### YOUR INSTRUCTIONS:
Once the line with "# Thin wire hoops at the ends of the shell" is found in the entries below, print it and each following line exactly, stopping after the line with "curve.bevel_depth = .013"; print nothing else.

####

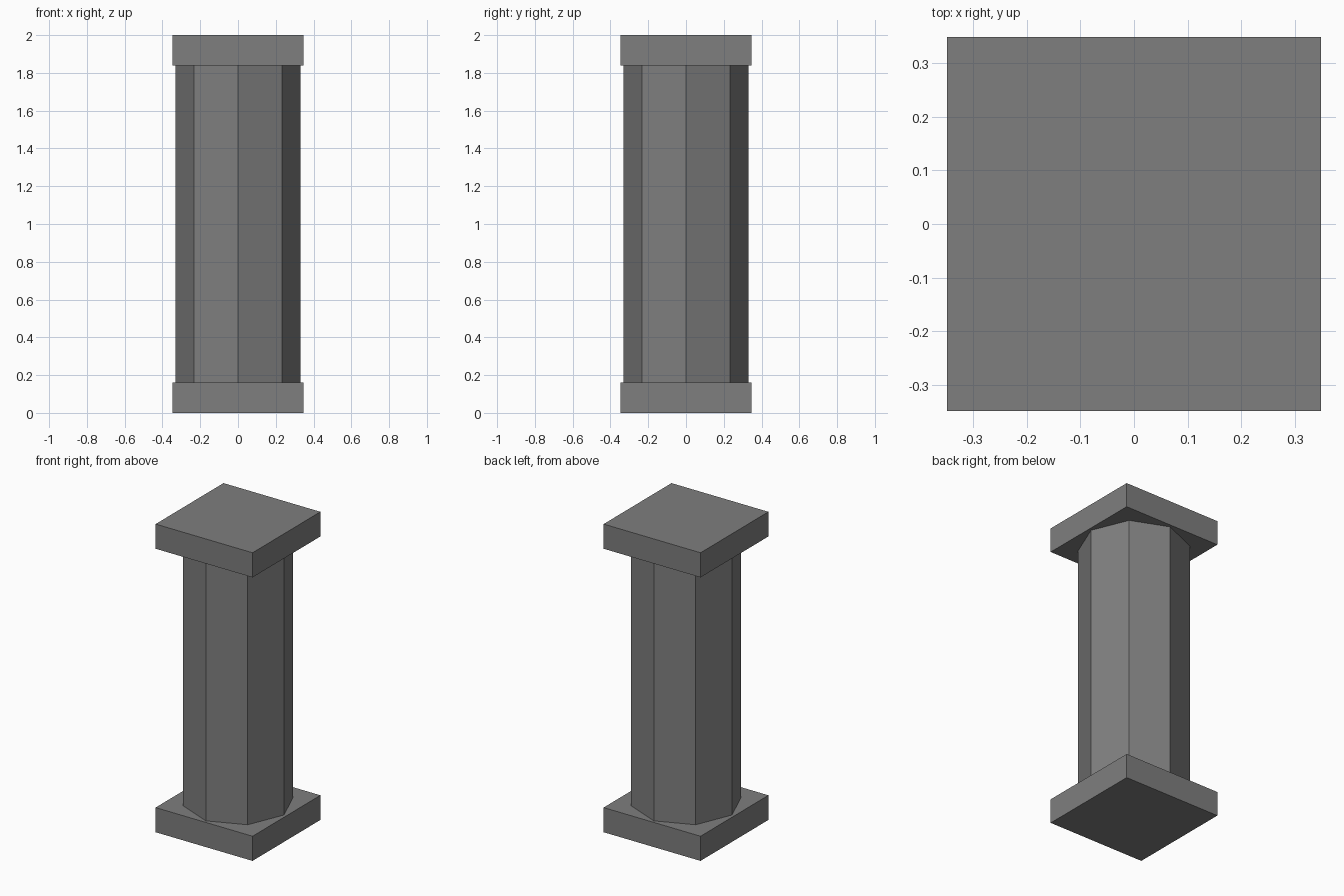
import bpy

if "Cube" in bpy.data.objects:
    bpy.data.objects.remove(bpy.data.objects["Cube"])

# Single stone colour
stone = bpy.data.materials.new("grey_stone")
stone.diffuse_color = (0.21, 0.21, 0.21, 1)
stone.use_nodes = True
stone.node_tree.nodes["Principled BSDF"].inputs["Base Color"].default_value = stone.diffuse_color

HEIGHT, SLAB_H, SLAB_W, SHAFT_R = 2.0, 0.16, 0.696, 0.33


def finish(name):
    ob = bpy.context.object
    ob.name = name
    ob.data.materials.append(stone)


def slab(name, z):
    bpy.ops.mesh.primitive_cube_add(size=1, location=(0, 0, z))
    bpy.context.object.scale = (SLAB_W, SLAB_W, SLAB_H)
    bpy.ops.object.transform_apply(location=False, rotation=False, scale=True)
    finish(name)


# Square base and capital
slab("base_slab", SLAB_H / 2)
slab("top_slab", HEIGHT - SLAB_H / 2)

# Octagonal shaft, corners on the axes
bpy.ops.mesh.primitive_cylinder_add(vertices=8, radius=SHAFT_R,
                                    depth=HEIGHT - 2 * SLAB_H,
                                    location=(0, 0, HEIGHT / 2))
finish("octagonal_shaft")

####

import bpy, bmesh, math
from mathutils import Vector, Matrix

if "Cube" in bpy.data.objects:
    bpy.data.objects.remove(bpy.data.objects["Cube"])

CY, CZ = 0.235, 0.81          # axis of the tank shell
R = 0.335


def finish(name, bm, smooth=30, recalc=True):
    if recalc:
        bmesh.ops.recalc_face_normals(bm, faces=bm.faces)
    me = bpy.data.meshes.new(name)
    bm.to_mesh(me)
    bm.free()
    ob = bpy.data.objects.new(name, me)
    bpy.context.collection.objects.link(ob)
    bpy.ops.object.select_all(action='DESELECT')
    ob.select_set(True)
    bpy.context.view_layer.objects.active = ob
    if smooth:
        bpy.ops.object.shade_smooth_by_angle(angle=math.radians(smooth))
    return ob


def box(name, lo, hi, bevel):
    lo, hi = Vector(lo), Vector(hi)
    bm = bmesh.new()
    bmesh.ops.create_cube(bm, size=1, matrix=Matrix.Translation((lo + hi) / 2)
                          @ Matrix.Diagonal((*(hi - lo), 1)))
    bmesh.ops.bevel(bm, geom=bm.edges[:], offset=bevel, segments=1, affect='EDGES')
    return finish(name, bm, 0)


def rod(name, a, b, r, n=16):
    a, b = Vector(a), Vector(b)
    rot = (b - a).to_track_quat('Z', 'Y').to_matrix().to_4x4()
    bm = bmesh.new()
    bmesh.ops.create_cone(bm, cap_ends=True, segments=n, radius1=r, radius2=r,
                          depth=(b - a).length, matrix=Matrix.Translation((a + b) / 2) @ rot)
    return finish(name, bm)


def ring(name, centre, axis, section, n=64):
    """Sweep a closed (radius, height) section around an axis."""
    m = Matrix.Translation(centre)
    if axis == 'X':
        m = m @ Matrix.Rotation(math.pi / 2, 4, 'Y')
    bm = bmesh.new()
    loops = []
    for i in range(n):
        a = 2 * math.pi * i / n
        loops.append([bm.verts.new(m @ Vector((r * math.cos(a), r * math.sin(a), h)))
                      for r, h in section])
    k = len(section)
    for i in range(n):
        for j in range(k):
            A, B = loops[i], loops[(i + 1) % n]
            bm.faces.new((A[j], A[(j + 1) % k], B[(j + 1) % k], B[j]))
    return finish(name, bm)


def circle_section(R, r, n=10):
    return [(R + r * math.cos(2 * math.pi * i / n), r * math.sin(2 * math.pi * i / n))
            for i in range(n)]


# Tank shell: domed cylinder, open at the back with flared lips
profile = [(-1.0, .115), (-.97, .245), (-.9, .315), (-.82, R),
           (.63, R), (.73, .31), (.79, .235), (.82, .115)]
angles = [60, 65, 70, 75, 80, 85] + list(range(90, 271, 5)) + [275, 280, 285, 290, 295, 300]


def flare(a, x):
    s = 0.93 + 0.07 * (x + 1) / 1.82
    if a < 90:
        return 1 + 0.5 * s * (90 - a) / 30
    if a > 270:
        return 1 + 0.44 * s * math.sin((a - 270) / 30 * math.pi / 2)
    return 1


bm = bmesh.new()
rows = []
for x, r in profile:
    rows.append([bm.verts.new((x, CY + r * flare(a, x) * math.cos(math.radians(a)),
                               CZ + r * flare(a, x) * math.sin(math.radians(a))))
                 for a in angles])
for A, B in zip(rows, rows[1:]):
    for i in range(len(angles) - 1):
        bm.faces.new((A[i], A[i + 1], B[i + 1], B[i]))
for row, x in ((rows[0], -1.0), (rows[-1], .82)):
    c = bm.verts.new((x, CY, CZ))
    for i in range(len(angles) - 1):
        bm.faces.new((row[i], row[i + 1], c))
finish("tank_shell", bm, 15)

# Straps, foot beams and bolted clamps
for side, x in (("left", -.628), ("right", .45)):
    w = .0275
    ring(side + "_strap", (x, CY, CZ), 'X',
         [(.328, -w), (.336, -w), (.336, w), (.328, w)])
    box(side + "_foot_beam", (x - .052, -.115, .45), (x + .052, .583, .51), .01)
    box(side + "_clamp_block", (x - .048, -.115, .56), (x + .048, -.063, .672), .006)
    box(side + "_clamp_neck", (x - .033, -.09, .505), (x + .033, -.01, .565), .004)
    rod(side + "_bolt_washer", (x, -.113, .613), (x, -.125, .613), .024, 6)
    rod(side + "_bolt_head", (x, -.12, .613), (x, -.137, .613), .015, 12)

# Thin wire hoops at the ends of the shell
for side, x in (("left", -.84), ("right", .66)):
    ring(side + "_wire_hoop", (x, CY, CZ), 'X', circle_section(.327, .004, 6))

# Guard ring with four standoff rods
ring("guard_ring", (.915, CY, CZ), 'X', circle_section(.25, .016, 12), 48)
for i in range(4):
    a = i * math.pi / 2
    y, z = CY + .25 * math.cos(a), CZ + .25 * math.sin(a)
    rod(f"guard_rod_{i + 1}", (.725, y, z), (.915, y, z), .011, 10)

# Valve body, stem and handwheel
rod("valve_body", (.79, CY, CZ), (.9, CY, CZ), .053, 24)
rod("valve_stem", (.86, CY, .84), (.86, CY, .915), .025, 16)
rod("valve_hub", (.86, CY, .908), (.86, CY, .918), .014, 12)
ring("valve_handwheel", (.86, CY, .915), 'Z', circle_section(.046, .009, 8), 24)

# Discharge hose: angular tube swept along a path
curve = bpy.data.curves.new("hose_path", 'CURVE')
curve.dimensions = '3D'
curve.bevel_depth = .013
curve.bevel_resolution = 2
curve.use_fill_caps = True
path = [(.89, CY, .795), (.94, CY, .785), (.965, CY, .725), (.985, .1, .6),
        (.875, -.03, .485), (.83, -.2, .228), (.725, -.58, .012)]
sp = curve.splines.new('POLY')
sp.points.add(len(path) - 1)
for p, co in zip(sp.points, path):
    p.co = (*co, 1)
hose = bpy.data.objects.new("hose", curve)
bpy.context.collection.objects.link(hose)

####

### OUTPUT BELOW:
# Thin wire hoops at the ends of the shell
for side, x in (("left", -.84), ("right", .66)):
    ring(side + "_wire_hoop", (x, CY, CZ), 'X', circle_section(.327, .004, 6))

# Guard ring with four standoff rods
ring("guard_ring", (.915, CY, CZ), 'X', circle_section(.25, .016, 12), 48)
for i in range(4):
    a = i * math.pi / 2
    y, z = CY + .25 * math.cos(a), CZ + .25 * math.sin(a)
    rod(f"guard_rod_{i + 1}", (.725, y, z), (.915, y, z), .011, 10)

# Valve body, stem and handwheel
rod("valve_body", (.79, CY, CZ), (.9, CY, CZ), .053, 24)
rod("valve_stem", (.86, CY, .84), (.86, CY, .915), .025, 16)
rod("valve_hub", (.86, CY, .908), (.86, CY, .918), .014, 12)
ring("valve_handwheel", (.86, CY, .915), 'Z', circle_section(.046, .009, 8), 24)

# Discharge hose: angular tube swept along a path
curve = bpy.data.curves.new("hose_path", 'CURVE')
curve.dimensions = '3D'
curve.bevel_depth = .013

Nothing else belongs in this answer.